It’s no wonder that marriages today are ruled by reality television, Facebook (which is referenced in at least one out of every three to four divorces today), and the insatiable appetites we all have for sweets. Ice cream, despite it’s glorious tastes (Häagen-Dazs® peanut butter chocolate, thank you very much), only lasts for a few minutes and usually leaves a full stomach, numbed feelings, and an empty heart.

With or without kids, life takes our energy. The simple becomes complex, and what once seemed so natural turns into the most laborious of tasks. To fight against the relational gravity, which is that mystical force that pulls and pushes us away from those we want to live life with, here are a few suggestions.
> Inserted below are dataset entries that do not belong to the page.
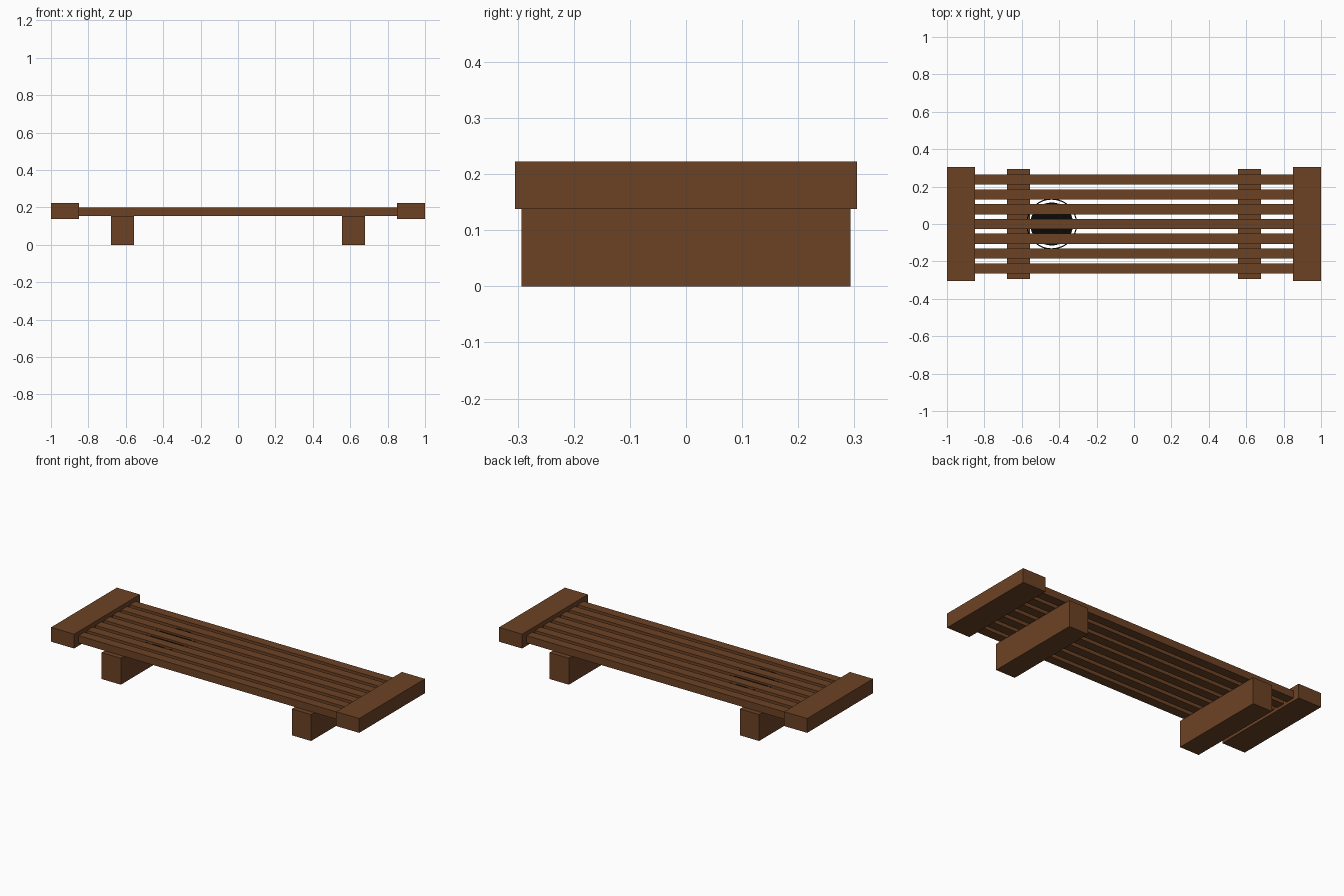
import bpy, bmesh

if "Cube" in bpy.data.objects:
    bpy.data.objects.remove(bpy.data.objects["Cube"], do_unlink=True)


def material(name, color):
    m = bpy.data.materials.new(name)
    m.use_nodes = True
    m.diffuse_color = color
    m.node_tree.nodes["Principled BSDF"].inputs["Base Color"].default_value = color
    return m


wood = material("brown wood", (0.15, 0.055, 0.018, 1))
black = material("black", (0.003, 0.003, 0.003, 1))


def finish(name, bm, mat):
    mesh = bpy.data.meshes.new(name)
    bm.to_mesh(mesh)
    bm.free()
    mesh.materials.append(mat)
    obj = bpy.data.objects.new(name, mesh)
    bpy.context.collection.objects.link(obj)
    return obj


def box(name, low, high):
    bm = bmesh.new()
    bmesh.ops.create_cube(bm, size=1)
    for v in bm.verts:
        v.co = [(a + b) / 2 + c * (b - a) for a, b, c in zip(low, high, v.co)]
    return finish(name, bm, wood)


# End boards and supporting beams
for side, s in (("left", 1), ("right", -1)):
    x0, x1 = sorted((s * 0.85, s))
    box(side + "_end_board", (x0, -0.305, 0.138), (x1, 0.305, 0.222))
    x0, x1 = sorted((s * 0.555, s * 0.68))
    box(side + "_support_beam", (x0, -0.293, 0), (x1, 0.293, 0.155))

# Seven long slats
for i in range(-3, 4):
    y = i * 0.079
    box(f"slat_{i + 4}", (-0.86, y - 0.027, 0.155), (0.86, y + 0.027, 0.198))

# Thin dark emblem set between the slats, showing only in the gaps
bm = bmesh.new()
bmesh.ops.create_circle(bm, cap_ends=True, segments=32, radius=0.115)
finish("dark_disc", bm, black).location = (-0.44, 0, 0.187)

bm = bmesh.new()
rings = [bmesh.ops.create_circle(bm, segments=48, radius=r)["verts"] for r in (0.13, 0.136)]
edges = list(bm.edges)
bmesh.ops.bridge_loops(bm, edges=edges)
bmesh.ops.recalc_face_normals(bm, faces=bm.faces)
finish("dark_ring", bm, black).location = (-0.44, 0, 0.187)
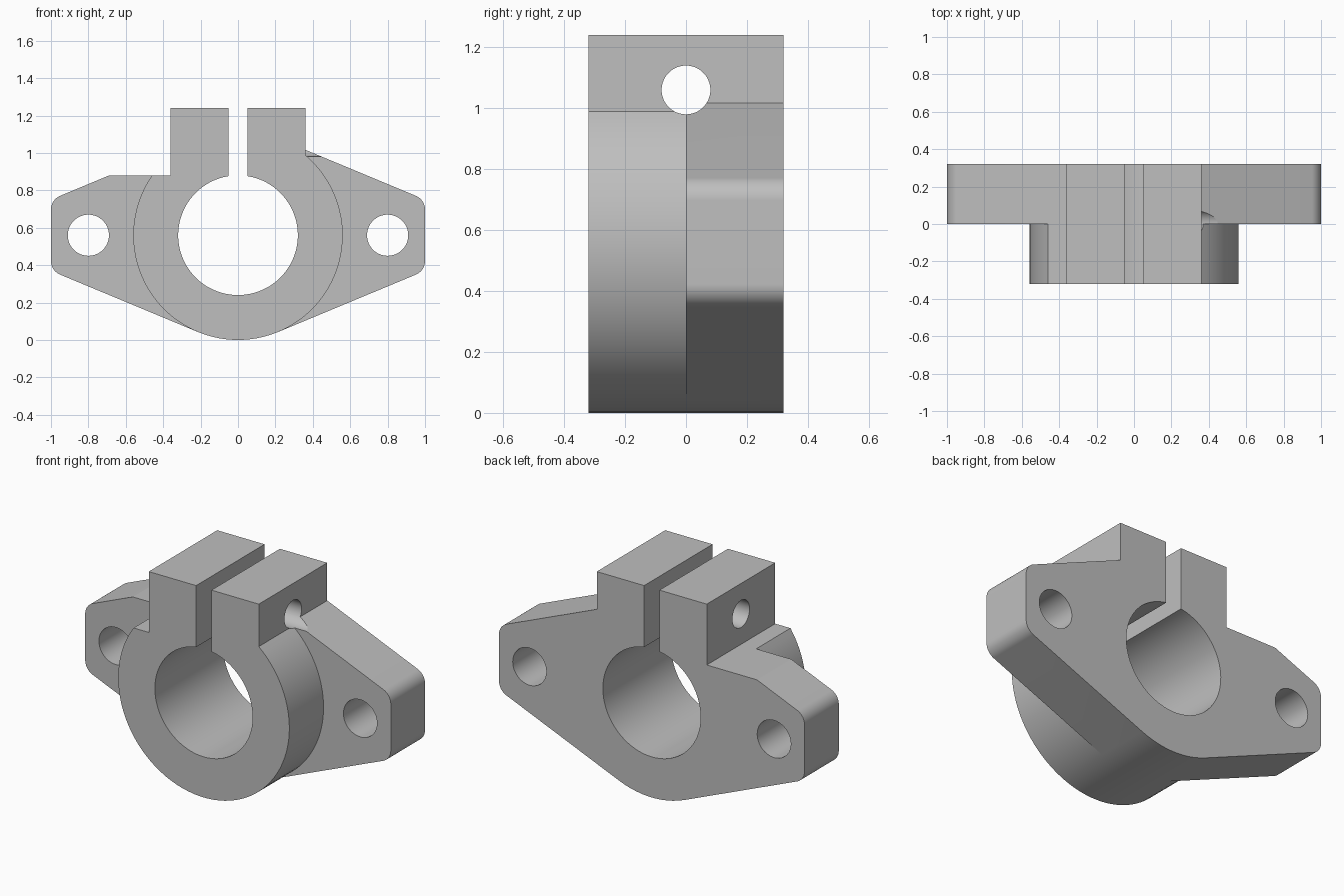
import bpy
import bmesh
from math import sin, cos, tan, acos, asin, radians, degrees
from mathutils import Matrix

cube = bpy.data.objects.get("Cube")
if cube:
    bpy.data.objects.remove(cube, do_unlink=True)

# Main dimensions
AXIS_Z, RING_R, BORE_R = 0.56, 0.56, 0.32
DEPTH, TOP_Z, LUG_X, SLOT_X, SHELF_Z = 0.32, 1.24, 0.36, 0.05, 0.88
SLOPE, CORNER_R = 22.6, 0.08

steel = bpy.data.materials.new("plain_grey")
steel.use_nodes = True
grey = (0.52, 0.52, 0.52, 1)
steel.diffuse_color = grey
steel.node_tree.nodes["Principled BSDF"].inputs["Base Color"].default_value = grey


def arc(cx, cz, r, start, end, step=4):
    """Points on an arc in the xz plane, angles in degrees."""
    n = max(2, round(abs(end - start) / step))
    angles = [radians(start + (end - start) * i / n) for i in range(n + 1)]
    return [(cx + r * cos(a), cz + r * sin(a)) for a in angles]


def new_object(name, bm):
    bmesh.ops.recalc_face_normals(bm, faces=bm.faces)
    mesh = bpy.data.meshes.new(name)
    bm.to_mesh(mesh)
    bm.free()
    mesh.materials.append(steel)
    obj = bpy.data.objects.new(name, mesh)
    bpy.context.collection.objects.link(obj)
    return obj


def extrude_profile(name, points, y0, y1):
    bm = bmesh.new()
    face = bm.faces.new([bm.verts.new((x, y0, z)) for x, z in points])
    out = bmesh.ops.extrude_face_region(bm, geom=[face])
    moved = [v for v in out["geom"] if isinstance(v, bmesh.types.BMVert)]
    bmesh.ops.translate(bm, verts=moved, vec=(0, y1 - y0, 0))
    return new_object(name, bm)


def rod(name, location, radius, length, axis):
    bm = bmesh.new()
    turn = Matrix.Rotation(radians(90), 4, "Y" if axis == "X" else "X")
    bmesh.ops.create_cone(bm, cap_ends=True, segments=64, radius1=radius,
                          radius2=radius, depth=length,
                          matrix=Matrix.Translation(location) @ turn)
    return new_object(name, bm)


def combine(target, tool, operation):
    tool.hide_render = True
    mod = target.modifiers.new(operation.lower(), "BOOLEAN")
    mod.operation, mod.solver, mod.object = operation, "EXACT", tool
    bpy.context.view_layer.objects.active = target
    bpy.ops.object.modifier_apply(modifier=mod.name)
    bpy.data.objects.remove(tool, do_unlink=True)


# Split lugs and bore, shared by both profiles
bore_gap = degrees(acos(SLOT_X / BORE_R))
lugs = [(LUG_X, TOP_Z), (SLOT_X, TOP_Z)]
lugs += arc(0, AXIS_Z, BORE_R, bore_gap, -180 - bore_gap)
lugs += [(-SLOT_X, TOP_Z), (-LUG_X, TOP_Z), (-LUG_X, SHELF_Z)]

# Round underside, shared by both profiles
low, high = 270 - SLOPE, 270 + SLOPE
underside = arc(0, AXIS_Z, RING_R, low, high)

# Front ring
left_end = 180 - degrees(asin((SHELF_Z - AXIS_Z) / RING_R))
right_end = 360 + degrees(acos(LUG_X / RING_R))
ring = arc(0, AXIS_Z, RING_R, left_end, low)[:-1] + underside
ring += arc(0, AXIS_Z, RING_R, high, right_end)[1:]
clamp = extrude_profile("clamp_bracket", ring + lugs, -DEPTH, 0)

# Back flange: tangent slopes, rounded tips, flat shelf on the -x side
s, c = sin(radians(SLOPE)), cos(radians(SLOPE))
tip_x = 1 - CORNER_R
tip_dz = (RING_R - s) / c - CORNER_R * tan(radians(45 - SLOPE / 2))
shelf_x = (RING_R - c * (SHELF_Z - AXIS_Z)) / s
flange = [(-shelf_x, SHELF_Z)]
flange += arc(-tip_x, AXIS_Z + tip_dz, CORNER_R, 90 + SLOPE, 180)
flange += arc(-tip_x, AXIS_Z - tip_dz, CORNER_R, 180, low)
flange += underside
flange += arc(tip_x, AXIS_Z - tip_dz, CORNER_R, high, 360)
flange += arc(tip_x, AXIS_Z + tip_dz, CORNER_R, 0, 90 - SLOPE)
flange += [(LUG_X, AXIS_Z + (RING_R - s * LUG_X) / c)]
back = extrude_profile("back_flange", flange + lugs, 0, DEPTH)
combine(clamp, back, "UNION")

# Mounting holes and the cross hole for the clamping screw
for side in (-1, 1):
    combine(clamp, rod("mounting_hole", (side * 0.8, 0, AXIS_Z), 0.11, 1, "Y"), "DIFFERENCE")
combine(clamp, rod("screw_hole", (0, 0, 1.06), 0.08, 2, "X"), "DIFFERENCE")

# Smooth curved walls, keep edges crisp
bpy.ops.object.select_all(action="DESELECT")
clamp.select_set(True)
bpy.context.view_layer.objects.active = clamp
bpy.ops.object.shade_smooth_by_angle(angle=radians(20))
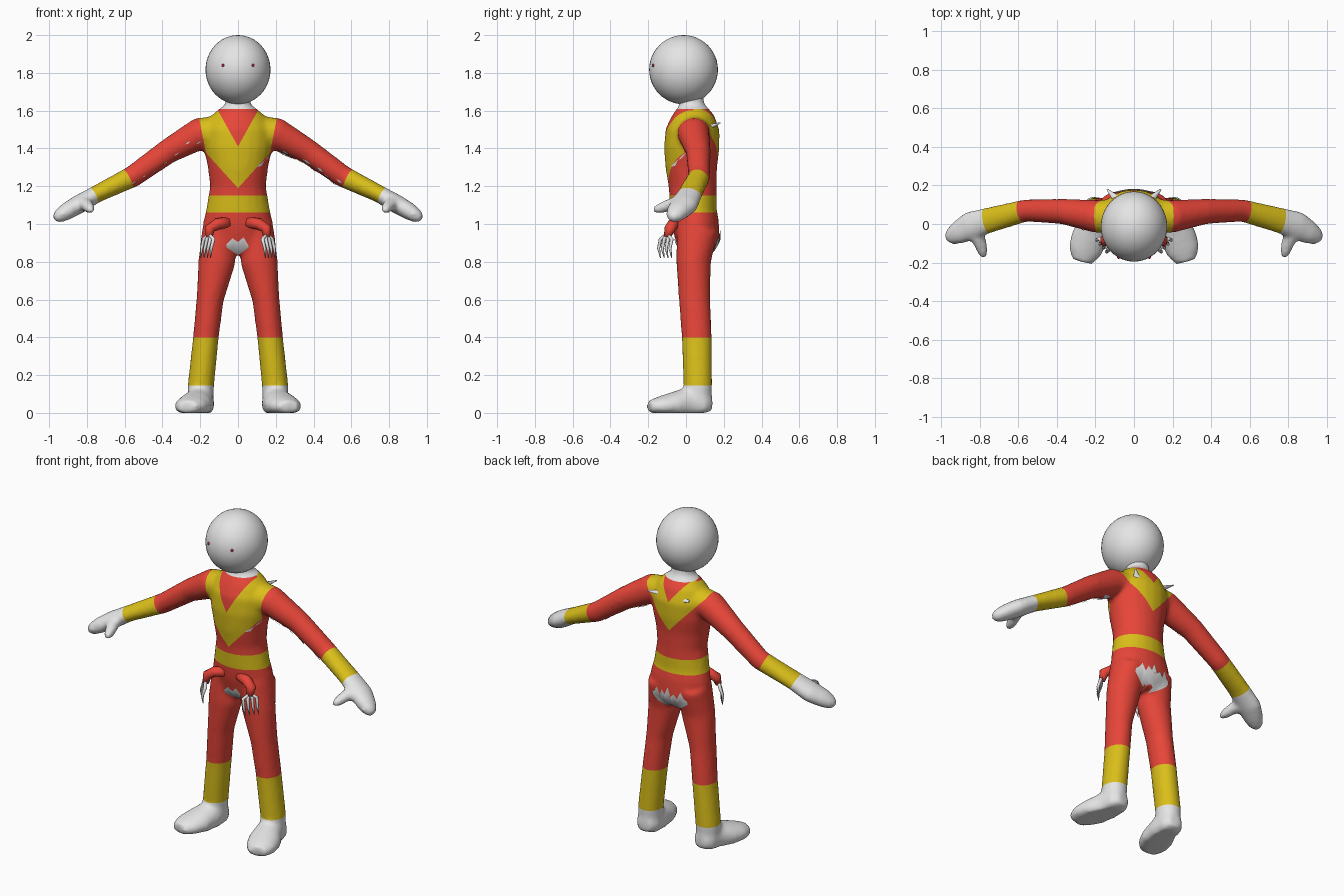
import bpy, bmesh, math, random
from mathutils import Vector
from mathutils.bvhtree import BVHTree

random.seed(4)
cube = bpy.data.objects.get("Cube")
if cube:
    bpy.data.objects.remove(cube)


def material(name, rgb):
    m = bpy.data.materials.new(name)
    m.use_nodes = True
    m.diffuse_color = (*rgb, 1)
    m.node_tree.nodes["Principled BSDF"].inputs["Base Color"].default_value = (*rgb, 1)
    return m


WHITE = material("white", (0.78, 0.78, 0.78))
RED = material("suit red", (0.8, 0.06, 0.04))
YELLOW = material("suit yellow", (0.7, 0.52, 0.01))
EYE = material("eye red", (0.45, 0.02, 0.05))


def add_object(name, bm, *mats):
    mesh = bpy.data.meshes.new(name)
    bm.to_mesh(mesh)
    bm.free()
    ob = bpy.data.objects.new(name, mesh)
    bpy.context.collection.objects.link(ob)
    for m in mats:
        mesh.materials.append(m)
    mesh.polygons.foreach_set("use_smooth", [True] * len(mesh.polygons))
    return ob


def loft(bm, path, ref, side=1, n=20):
    """Tube of elliptic rings (x, y, z, radius along ref, radius across)."""
    pts = [Vector((side * p[0], p[1], p[2])) for p in path]
    rings = []
    for i, p in enumerate(pts):
        t = (pts[min(i + 1, len(pts) - 1)] - pts[max(i - 1, 0)]).normalized()
        a = (ref - t * ref.dot(t)).normalized()
        b = t.cross(a)
        ring = []
        for k in range(n):
            w = math.tau * k / n
            v = p + a * math.cos(w) * path[i][3] + b * math.sin(w) * path[i][4]
            v.z = max(v.z, 0)
            ring.append(bm.verts.new(v))
        rings.append(ring)
    for r, s in zip(rings, rings[1:]):
        for k in range(n):
            bm.faces.new((r[k], r[(k + 1) % n], s[(k + 1) % n], s[k]))
    bm.faces.new(rings[0])
    bm.faces.new(rings[-1])


# Body volumes, fused into one skin
Y, Z = Vector((0, 1, 0)), Vector((0, 0, 1))
TORSO = [(0, .065, .84, .07, .09), (0, .065, .9, .115, .175), (0, .05, 1, .125, .187),
         (0, .04, 1.07, .123, .17), (0, .035, 1.2, .127, .148), (0, .028, 1.3, .137, .16),
         (0, .03, 1.4, .147, .182), (0, .035, 1.5, .143, .185), (0, .035, 1.57, .115, .145),
         (0, .03, 1.61, .085, .1), (0, .03, 1.63, .067, .067), (0, .02, 1.72, .065, .065)]
ARM = [(.08, .04, 1.5, .09, .075), (.2, .04, 1.48, .085, .085), (.37, .065, 1.385, .066, .066),
       (.56, .07, 1.25, .058, .058), (.75, .02, 1.158, .067, .046), (.85, -.01, 1.1, .075, .05),
       (.91, -.045, 1.065, .062, .046), (.95, -.065, 1.04, .045, .036), (.972, -.075, 1.028, .02, .018)]
THUMB = [(.83, -.03, 1.11, .04, .04), (.8, -.09, 1.1, .033, .036), (.783, -.145, 1.08, .028, .028),
         (.778, -.175, 1.07, .014, .014)]
LEG = [(.1, .06, .97, .11, .09), (.112, .04, .8, .092, .098), (.148, .045, .6, .083, .072),
       (.17, .057, .4, .08, .068), (.197, .063, .14, .076, .07), (.2, .063, .04, .07, .068)]
FOOT = [(.19, .138, .05, .04, .04), (.195, .1, .05, .085, .068), (.202, .02, .05, .088, .078),
        (.23, -.07, .04, .07, .095), (.255, -.14, .035, .052, .088), (.27, -.195, .03, .035, .055)]
bm = bmesh.new()
loft(bm, TORSO, Y)
for s in (1, -1):
    loft(bm, ARM, Y, s)
    loft(bm, THUMB, Z, s)
    loft(bm, LEG, Y, s)
    loft(bm, FOOT, Z, s)
bmesh.ops.recalc_face_normals(bm, faces=bm.faces)
raw = add_object("body_volumes", bm)
remesh = raw.modifiers.new("fuse", "REMESH")
remesh.mode = "VOXEL"
remesh.voxel_size = 0.013
smooth = raw.modifiers.new("soften", "SMOOTH")
smooth.factor = 0.5
smooth.iterations = 8
fused = raw.evaluated_get(bpy.context.evaluated_depsgraph_get())
bm = bmesh.new()
bm.from_mesh(fused.to_mesh())
fused.to_mesh_clear()
bpy.data.objects.remove(raw)

# Suit colour borders
CUFF_DIR = Vector((.88, -.2, -.44)).normalized()
CUFF_IN = Vector((.58, .06, 1.235)).dot(CUFF_DIR)
CUFF_OUT = Vector((.765, .015, 1.152)).dot(CUFF_DIR)
SPLIT = .04
CHEST = ((1.19, 1.1, 1.41, 1.8), (1.32, 1.1, 1.5, 1.3))  # outer apex, slope, inner apex, slope


def cut(co, no, region):
    faces = [f for f in bm.faces if region(f.calc_center_median())]
    geom = set(faces)
    for f in faces:
        geom.update(f.verts, f.edges)
    bmesh.ops.bisect_plane(bm, geom=list(geom), plane_co=co, plane_no=no, dist=1e-5)


def chest(c):
    return abs(c.x) < .26 and c.z > 1.15


for z in (.145, .4, 1.06, 1.15, 1.61):
    cut((0, 0, z), Z, lambda c: abs(c.x) < .4)
cut((0, SPLIT, 0), Y, chest)
cut((0, 0, 0), (1, 0, 0), chest)
for s in (1, -1):
    for d in (CUFF_IN, CUFF_OUT):
        n = Vector((s * CUFF_DIR.x, CUFF_DIR.y, CUFF_DIR.z))
        cut(n * d, n, lambda c: c.x * s > .4)
    cut((s * .17, 0, 1.38), (s, 0, -.2), chest)
    for back, (z0, m0, z1, m1) in enumerate(CHEST):
        for z, m in ((z0, m0), (z1, m1)):
            cut((0, 0, z), (-s * m, 0, 1),
                lambda c: chest(c) and c.x * s > 0 and (c.y > SPLIT) == bool(back))


def suit_colour(c):
    """0 white, 1 red, 2 yellow"""
    x = abs(c.x)
    if x > .4:
        d = Vector((x, c.y, c.z)).dot(CUFF_DIR)
        return 0 if d > CUFF_OUT else 2 if d > CUFF_IN else 1
    if c.z < .145 or c.z > 1.61:
        return 0
    if c.z < .4 or 1.06 < c.z < 1.15:
        return 2
    z0, m0, z1, m1 = CHEST[c.y > SPLIT]
    band = z0 + m0 * x < c.z < z1 + m1 * x
    return 2 if band and x < .17 + .2 * (c.z - 1.38) else 1


for f in bm.faces:
    f.material_index = suit_colour(f.calc_center_median())
skin = BVHTree.FromBMesh(bm)
add_object("body", bm, WHITE, RED, YELLOW)

# Head and eyes
bm = bmesh.new()
bmesh.ops.create_uvsphere(bm, u_segments=40, v_segments=24, radius=1)
bmesh.ops.scale(bm, vec=(.172, .182, .183), verts=bm.verts)
bmesh.ops.translate(bm, vec=(0, -.013, 1.817), verts=bm.verts)
add_object("head", bm, WHITE)
for s, label in ((1, "left"), (-1, "right")):
    bm = bmesh.new()
    bmesh.ops.create_uvsphere(bm, u_segments=10, v_segments=6, radius=.008)
    bmesh.ops.translate(bm, vec=(s * .08, -.173, 1.84), verts=bm.verts)
    add_object(label + "_eye", bm, EYE)


def patch(bm, origin, u, v, columns, rows=5, lift=.006):
    """Thin cloth piece laid on the skin; columns are (u, low v, high v)."""
    ray = u.cross(v).normalized()
    grid = []
    for a, lo, hi in columns:
        line = []
        for r in range(rows + 1):
            p = origin + u * a + v * (lo + (hi - lo) * r / rows)
            hit = skin.ray_cast(p - ray * .5, ray)[0]
            line.append(bm.verts.new(hit - ray * lift) if hit else None)
        grid.append(line)
    for g, h in zip(grid, grid[1:]):
        for r in range(rows):
            quad = (g[r], h[r], h[r + 1], g[r + 1])
            if all(quad):
                bm.faces.new(quad)


# Torn white cloth at the front and back of the hips
X = Vector((1, 0, 0))
TOPS = (.91, .92, .96, .915, .94, .92, .975, .925, .95, .91, .955, .925, .91)
bm = bmesh.new()
cols = []
for i, top in enumerate(TOPS):
    x = -.12 + .02 * i
    cols.append((x, .825 + 4.5 * x * x, top))
patch(bm, Vector((0, -.05, 0)), -X, -Z, [(-a, -lo, -hi) for a, lo, hi in cols])
bmesh.ops.recalc_face_normals(bm, faces=bm.faces)
add_object("front_cloth", bm, WHITE)
bm = bmesh.new()
patch(bm, Vector((0, .1, .885)), -X, Z,
      [(-.055, -.01, .0), (-.03, -.03, .045), (0, -.05, .02), (.03, -.03, .04), (.06, -.01, .01)])
add_object("back_cloth", bm, WHITE)

# Small torn spots along the back of the sleeves and shoulders
bm = bmesh.new()
for s, spots, size in ((1, 11, 1), (-1, 7, .5)):
    for i in range(spots):
        f = i / (spots - 1)
        along = Vector((s * .82, .08, -.56)).normalized()
        centre = Vector((s * (.22 + .34 * f), .07, 1.475 - .23 * f))
        up = Vector((0, -.75, .65)) if s > 0 else Vector((0, -.3, .95))
        w, h = random.uniform(.012, .03) * size, random.uniform(.005, .012) * size
        k = random.uniform(-.03, .03)
        patch(bm, centre, along * -s, up, [(-w, k, k + .002), (0, k - h, k + h), (w, k, k + .002)], 2)
patch(bm, Vector((.255, .06, 1.46)), X, Y, [(-.03, -.01, .01), (0, -.03, .02), (.03, -.02, .03)], 2)
bmesh.ops.recalc_face_normals(bm, faces=bm.faces)
add_object("sleeve_tears", bm, WHITE)

# Shoulder spikes, hip sleeves and claws
for s, label in ((1, "left"), (-1, "right")):
    bm = bmesh.new()
    loft(bm, [(.1, .14, 1.52, .012, .02), (.14, .18, 1.535, .003, .004)], Z, s, 6)
    add_object(label + "_shoulder_spike", bm, WHITE)
    bm = bmesh.new()
    loft(bm, [(.05, -.05, 1.01, .03, .03), (.11, -.068, 1.0, .03, .03), (.15, -.085, .975, .03, .028),
              (.152, -.1, .93, .018, .018)], Y, s, 12)
    bmesh.ops.recalc_face_normals(bm, faces=bm.faces)
    add_object(label + "_hip_sleeve", bm, RED)
    bm = bmesh.new()
    for k in range(4):
        x, y = .13 + .017 * k, -.135 + .02 * k
        loft(bm, [(.152, -.1, .945, .01, .01), (x, y, .92, .01, .01), (x + .012, y - .01, .87, .008, .008),
                  (x + .015, y, .82, .002, .002)], Y, s, 8)
    bmesh.ops.recalc_face_normals(bm, faces=bm.faces)
    add_object(label + "_claws", bm, WHITE)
  1. Pursue sex before bedtime. Sexual intimacy is a major adhesive in keeping connections alive. Sex is easy, fun, and exciting in the early days of marriage, yet usually drifts to something more reminiscent of a chore or a responsibility. If one or both of you wait until all the TV shows are over and you’re both in bed to pursue a sexual connection, chances are one will be too tired. Rejections are inevitable when sex is initiated after bedtime.
  2. Declare some evenings to be media-free. At least 2 nights out the week, refuse to turn on the TV, log in to Facebook, or to play video games (on phones, TVs, computers). Instead use this time to discuss your week, reconnect sexually, read a book together, or to work on something together. If media is present in your home more nights a week than you and your spouse are, you’re marriage will suffer.
  3. There are three main conversations that must be discussed monthly: Money, Money, and Money. Take one evening a month and do a budget together. I suggest Sunday evening. Then at the beginning of the month, disburse the savings, cash, and pay the bills together. Each of you needs to be involved and in the know about where and how your money is spent. Together is better. Lastly, in the middle of the month, take a look at the first half of the month and review your goals. Talk about what you’re wanting to accomplish, where you need improvement, and what action steps you have for the last half.

Our best energies in the evening don’t automatically go to our spouse, they will usually go to ourselves. If we wait for the other person to bring about connection, both husband and wife will find something else to connect with, be it a TV, computer, or book. Be intentional about giving your best to your marriage.

(article originally published at Start Marriage Right)

Categories: Couples